## Problem to solve:
Find, in the records below, the line that contains "colour = (0.6, 0.6, 0.6, 1)" and the line that contains "grey.diffuse_color = (0.6, 0.6, 0.6, 1)". Copy those two lines and everything between them exactly, but not the pictures.

## Exercise data:
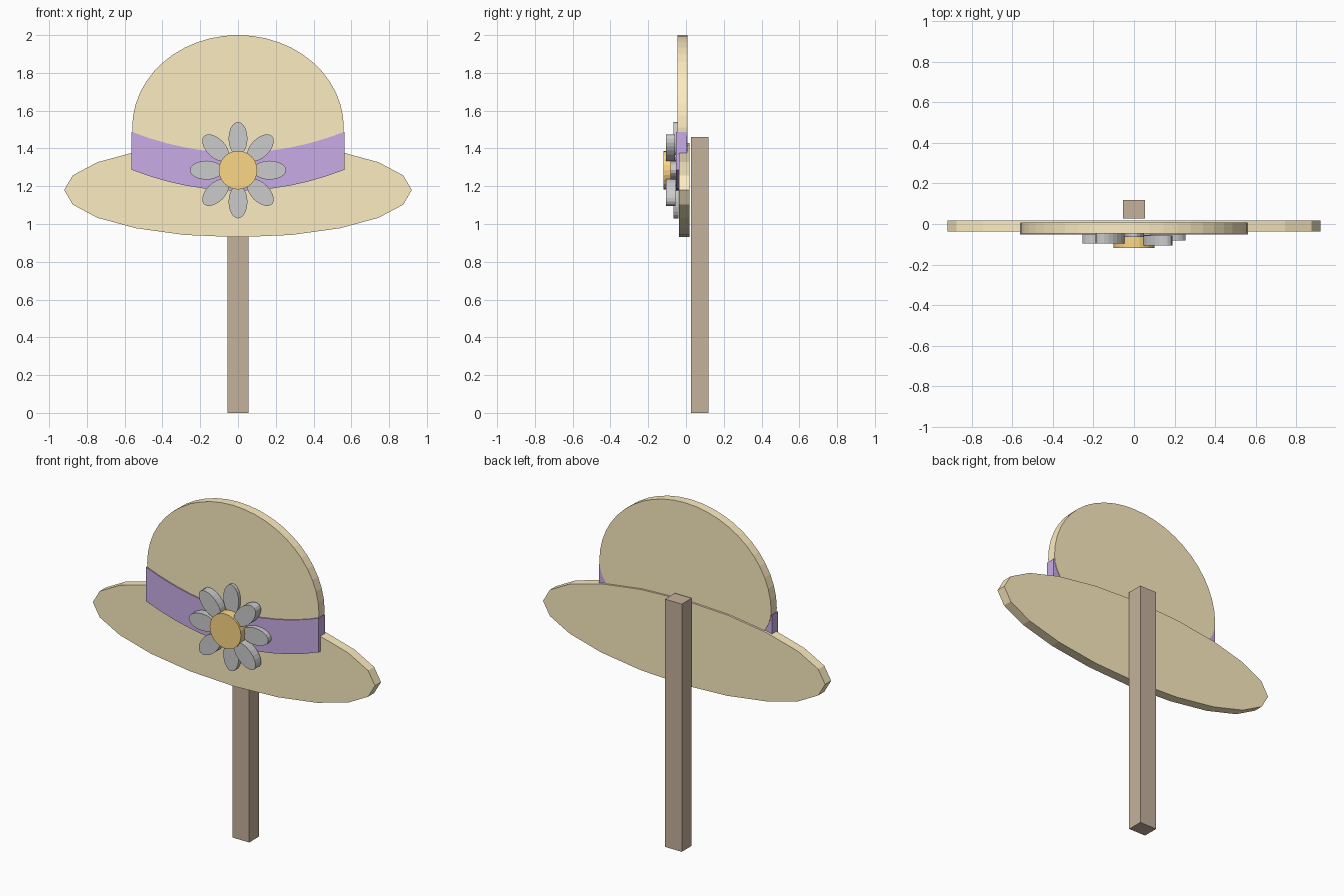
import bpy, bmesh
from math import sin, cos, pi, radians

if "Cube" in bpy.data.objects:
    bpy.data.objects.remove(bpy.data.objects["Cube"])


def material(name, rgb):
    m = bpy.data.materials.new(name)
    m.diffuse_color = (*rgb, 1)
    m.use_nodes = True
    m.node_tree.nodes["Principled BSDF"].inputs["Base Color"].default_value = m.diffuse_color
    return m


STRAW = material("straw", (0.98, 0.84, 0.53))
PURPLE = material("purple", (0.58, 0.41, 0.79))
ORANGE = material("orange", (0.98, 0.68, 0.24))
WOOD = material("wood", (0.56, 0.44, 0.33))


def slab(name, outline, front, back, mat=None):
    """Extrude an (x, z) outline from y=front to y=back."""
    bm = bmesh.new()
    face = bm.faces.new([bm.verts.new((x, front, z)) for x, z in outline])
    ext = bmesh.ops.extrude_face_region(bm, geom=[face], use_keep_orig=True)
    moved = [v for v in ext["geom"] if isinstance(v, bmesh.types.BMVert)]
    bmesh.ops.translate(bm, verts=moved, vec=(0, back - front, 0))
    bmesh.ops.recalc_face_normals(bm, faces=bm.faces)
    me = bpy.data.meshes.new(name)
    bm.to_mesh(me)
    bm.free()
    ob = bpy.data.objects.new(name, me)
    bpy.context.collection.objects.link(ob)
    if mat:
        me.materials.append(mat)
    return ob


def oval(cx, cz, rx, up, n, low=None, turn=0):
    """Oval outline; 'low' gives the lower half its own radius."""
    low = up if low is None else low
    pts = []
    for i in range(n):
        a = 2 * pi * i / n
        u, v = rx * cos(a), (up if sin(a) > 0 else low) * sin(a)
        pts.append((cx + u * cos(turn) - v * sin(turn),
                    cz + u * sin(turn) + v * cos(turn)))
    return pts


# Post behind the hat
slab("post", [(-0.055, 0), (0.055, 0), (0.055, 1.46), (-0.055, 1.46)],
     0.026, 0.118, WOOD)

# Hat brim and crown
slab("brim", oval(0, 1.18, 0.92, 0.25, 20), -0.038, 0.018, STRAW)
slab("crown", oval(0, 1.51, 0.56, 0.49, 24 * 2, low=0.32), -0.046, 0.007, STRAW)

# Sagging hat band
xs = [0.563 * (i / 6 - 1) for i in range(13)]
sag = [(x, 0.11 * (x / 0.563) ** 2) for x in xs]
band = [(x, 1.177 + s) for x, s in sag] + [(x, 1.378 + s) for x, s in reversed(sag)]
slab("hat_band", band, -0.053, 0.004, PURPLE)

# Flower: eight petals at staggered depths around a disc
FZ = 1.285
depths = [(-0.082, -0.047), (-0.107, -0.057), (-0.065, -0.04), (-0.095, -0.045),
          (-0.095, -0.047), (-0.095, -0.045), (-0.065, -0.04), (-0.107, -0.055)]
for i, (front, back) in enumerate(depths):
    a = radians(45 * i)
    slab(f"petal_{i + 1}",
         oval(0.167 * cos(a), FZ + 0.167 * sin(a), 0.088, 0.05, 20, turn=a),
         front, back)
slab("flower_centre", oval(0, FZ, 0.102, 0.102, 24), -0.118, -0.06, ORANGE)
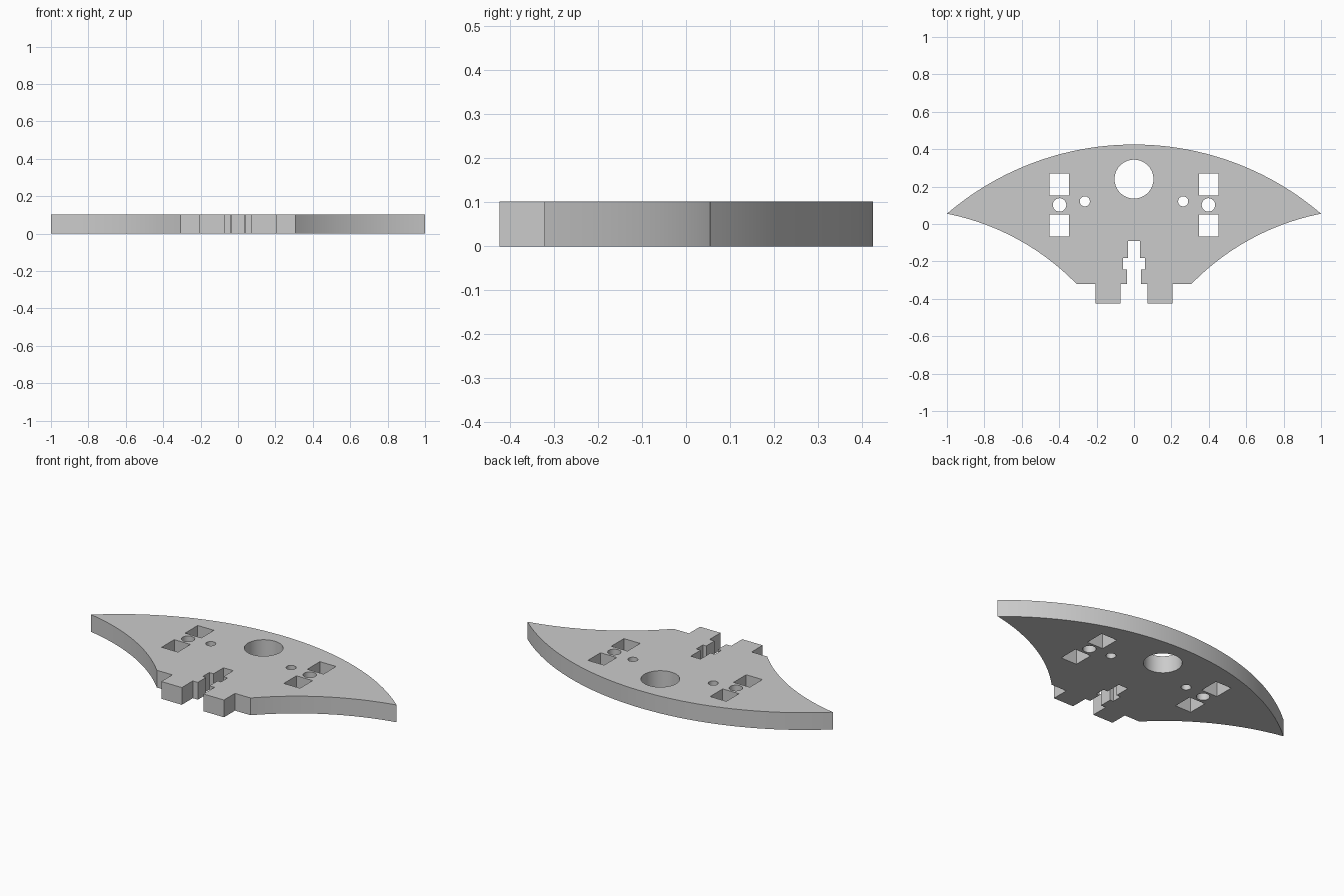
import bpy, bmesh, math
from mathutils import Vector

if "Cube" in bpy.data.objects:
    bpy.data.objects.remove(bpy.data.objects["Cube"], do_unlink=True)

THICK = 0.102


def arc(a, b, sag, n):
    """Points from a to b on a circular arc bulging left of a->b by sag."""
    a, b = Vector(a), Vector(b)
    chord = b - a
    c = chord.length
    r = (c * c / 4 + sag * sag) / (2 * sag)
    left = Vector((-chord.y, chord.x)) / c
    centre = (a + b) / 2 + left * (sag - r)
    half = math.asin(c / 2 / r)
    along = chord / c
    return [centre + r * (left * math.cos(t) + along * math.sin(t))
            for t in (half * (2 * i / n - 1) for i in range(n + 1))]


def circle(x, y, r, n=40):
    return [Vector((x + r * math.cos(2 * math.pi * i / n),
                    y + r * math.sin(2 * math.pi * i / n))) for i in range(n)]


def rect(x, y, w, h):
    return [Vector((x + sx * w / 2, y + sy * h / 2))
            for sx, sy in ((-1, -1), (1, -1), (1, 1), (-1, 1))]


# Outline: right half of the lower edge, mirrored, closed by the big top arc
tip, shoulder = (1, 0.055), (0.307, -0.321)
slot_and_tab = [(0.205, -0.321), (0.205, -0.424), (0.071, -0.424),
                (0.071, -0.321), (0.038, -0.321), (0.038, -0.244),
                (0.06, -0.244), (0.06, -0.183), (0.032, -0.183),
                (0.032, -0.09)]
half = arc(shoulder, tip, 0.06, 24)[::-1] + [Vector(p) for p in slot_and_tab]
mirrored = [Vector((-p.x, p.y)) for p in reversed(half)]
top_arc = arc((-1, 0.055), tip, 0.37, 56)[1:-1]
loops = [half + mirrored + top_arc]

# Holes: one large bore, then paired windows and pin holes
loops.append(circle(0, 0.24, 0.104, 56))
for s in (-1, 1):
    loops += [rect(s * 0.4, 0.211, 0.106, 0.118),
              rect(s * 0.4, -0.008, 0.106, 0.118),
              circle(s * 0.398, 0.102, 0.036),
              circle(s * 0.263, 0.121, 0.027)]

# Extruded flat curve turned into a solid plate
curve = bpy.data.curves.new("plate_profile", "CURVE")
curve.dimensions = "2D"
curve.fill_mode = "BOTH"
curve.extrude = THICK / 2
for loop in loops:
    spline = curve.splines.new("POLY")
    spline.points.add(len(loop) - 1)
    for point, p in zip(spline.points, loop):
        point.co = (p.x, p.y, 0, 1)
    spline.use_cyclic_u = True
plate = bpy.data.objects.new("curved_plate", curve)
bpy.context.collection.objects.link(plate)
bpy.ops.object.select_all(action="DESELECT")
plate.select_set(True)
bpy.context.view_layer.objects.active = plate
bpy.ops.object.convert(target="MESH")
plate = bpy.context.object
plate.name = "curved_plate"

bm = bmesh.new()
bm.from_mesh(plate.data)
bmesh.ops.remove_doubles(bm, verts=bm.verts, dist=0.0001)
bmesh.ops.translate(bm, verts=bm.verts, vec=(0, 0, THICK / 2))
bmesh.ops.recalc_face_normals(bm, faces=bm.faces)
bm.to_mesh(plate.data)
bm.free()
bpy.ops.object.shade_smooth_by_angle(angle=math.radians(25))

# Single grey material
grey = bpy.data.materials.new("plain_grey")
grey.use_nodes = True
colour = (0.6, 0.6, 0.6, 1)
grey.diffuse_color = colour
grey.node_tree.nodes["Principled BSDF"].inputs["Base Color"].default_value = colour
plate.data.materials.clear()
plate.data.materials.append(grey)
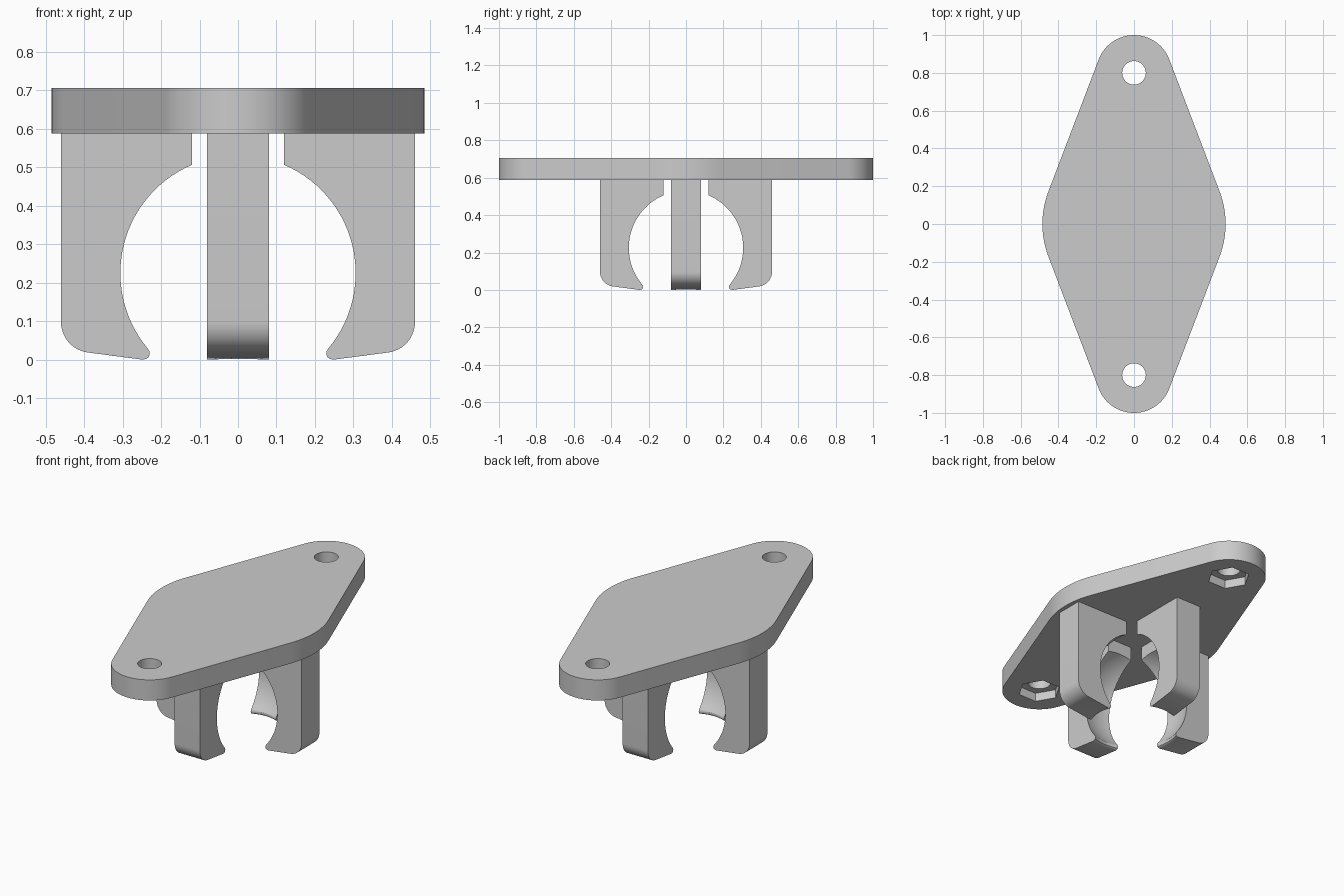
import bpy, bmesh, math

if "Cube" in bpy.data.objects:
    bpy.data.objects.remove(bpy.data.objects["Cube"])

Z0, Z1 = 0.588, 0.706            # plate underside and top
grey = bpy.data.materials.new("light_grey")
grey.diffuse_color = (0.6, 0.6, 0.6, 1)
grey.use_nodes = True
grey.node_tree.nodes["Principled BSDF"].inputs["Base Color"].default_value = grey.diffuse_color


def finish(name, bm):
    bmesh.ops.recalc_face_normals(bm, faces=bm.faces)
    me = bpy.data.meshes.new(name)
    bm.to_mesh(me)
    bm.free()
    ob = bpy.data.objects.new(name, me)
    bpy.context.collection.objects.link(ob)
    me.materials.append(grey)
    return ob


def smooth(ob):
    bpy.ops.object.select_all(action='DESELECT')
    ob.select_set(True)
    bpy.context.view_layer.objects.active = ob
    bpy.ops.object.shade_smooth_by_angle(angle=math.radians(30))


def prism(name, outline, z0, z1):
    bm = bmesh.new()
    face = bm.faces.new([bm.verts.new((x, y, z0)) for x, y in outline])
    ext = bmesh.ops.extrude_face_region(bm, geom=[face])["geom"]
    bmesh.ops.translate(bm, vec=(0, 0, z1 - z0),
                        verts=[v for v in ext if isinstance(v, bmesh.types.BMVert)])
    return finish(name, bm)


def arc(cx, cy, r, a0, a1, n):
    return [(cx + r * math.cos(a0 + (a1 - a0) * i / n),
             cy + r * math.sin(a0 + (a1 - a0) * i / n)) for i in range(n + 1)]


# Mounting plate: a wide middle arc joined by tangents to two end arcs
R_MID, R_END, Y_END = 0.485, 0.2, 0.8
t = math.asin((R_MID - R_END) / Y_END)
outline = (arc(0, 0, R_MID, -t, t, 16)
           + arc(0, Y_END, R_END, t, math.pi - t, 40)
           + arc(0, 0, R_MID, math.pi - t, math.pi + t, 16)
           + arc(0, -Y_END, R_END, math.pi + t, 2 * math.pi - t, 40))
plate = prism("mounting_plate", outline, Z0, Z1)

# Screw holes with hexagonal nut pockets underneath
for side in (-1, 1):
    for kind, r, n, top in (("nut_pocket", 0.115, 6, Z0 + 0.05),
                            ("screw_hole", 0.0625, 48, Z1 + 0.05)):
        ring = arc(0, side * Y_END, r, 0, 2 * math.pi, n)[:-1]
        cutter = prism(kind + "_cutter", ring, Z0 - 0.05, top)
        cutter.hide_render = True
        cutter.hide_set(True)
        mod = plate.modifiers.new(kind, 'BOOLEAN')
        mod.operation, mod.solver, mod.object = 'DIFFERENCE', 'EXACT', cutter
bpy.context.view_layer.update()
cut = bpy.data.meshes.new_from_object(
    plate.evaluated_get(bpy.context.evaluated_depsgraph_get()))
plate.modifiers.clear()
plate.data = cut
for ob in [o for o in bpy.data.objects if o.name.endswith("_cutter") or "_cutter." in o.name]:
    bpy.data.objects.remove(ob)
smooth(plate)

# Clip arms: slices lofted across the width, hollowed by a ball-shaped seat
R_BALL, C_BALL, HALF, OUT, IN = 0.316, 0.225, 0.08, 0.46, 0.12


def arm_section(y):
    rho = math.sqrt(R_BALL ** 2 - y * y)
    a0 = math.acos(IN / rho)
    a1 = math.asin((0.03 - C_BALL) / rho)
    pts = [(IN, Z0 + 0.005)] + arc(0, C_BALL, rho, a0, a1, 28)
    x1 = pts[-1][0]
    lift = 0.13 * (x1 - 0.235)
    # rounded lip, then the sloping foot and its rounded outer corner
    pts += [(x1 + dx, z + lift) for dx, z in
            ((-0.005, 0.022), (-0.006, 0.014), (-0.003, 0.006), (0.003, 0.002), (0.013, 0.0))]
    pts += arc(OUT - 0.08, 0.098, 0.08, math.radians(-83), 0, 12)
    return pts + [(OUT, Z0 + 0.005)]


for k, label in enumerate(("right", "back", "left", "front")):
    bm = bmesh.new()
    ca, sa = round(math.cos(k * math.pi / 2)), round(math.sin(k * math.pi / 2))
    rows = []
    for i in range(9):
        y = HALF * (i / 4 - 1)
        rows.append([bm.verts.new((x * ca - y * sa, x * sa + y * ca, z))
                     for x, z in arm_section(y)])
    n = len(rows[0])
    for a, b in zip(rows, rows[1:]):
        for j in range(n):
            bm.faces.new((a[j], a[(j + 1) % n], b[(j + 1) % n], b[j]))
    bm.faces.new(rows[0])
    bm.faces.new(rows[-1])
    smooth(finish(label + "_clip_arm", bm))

## Your response:
colour = (0.6, 0.6, 0.6, 1)
grey.diffuse_color = colour
grey.node_tree.nodes["Principled BSDF"].inputs["Base Color"].default_value = colour
plate.data.materials.clear()
plate.data.materials.append(grey)
import bpy, bmesh, math

if "Cube" in bpy.data.objects:
    bpy.data.objects.remove(bpy.data.objects["Cube"])

Z0, Z1 = 0.588, 0.706            # plate underside and top
grey = bpy.data.materials.new("light_grey")
grey.diffuse_color = (0.6, 0.6, 0.6, 1)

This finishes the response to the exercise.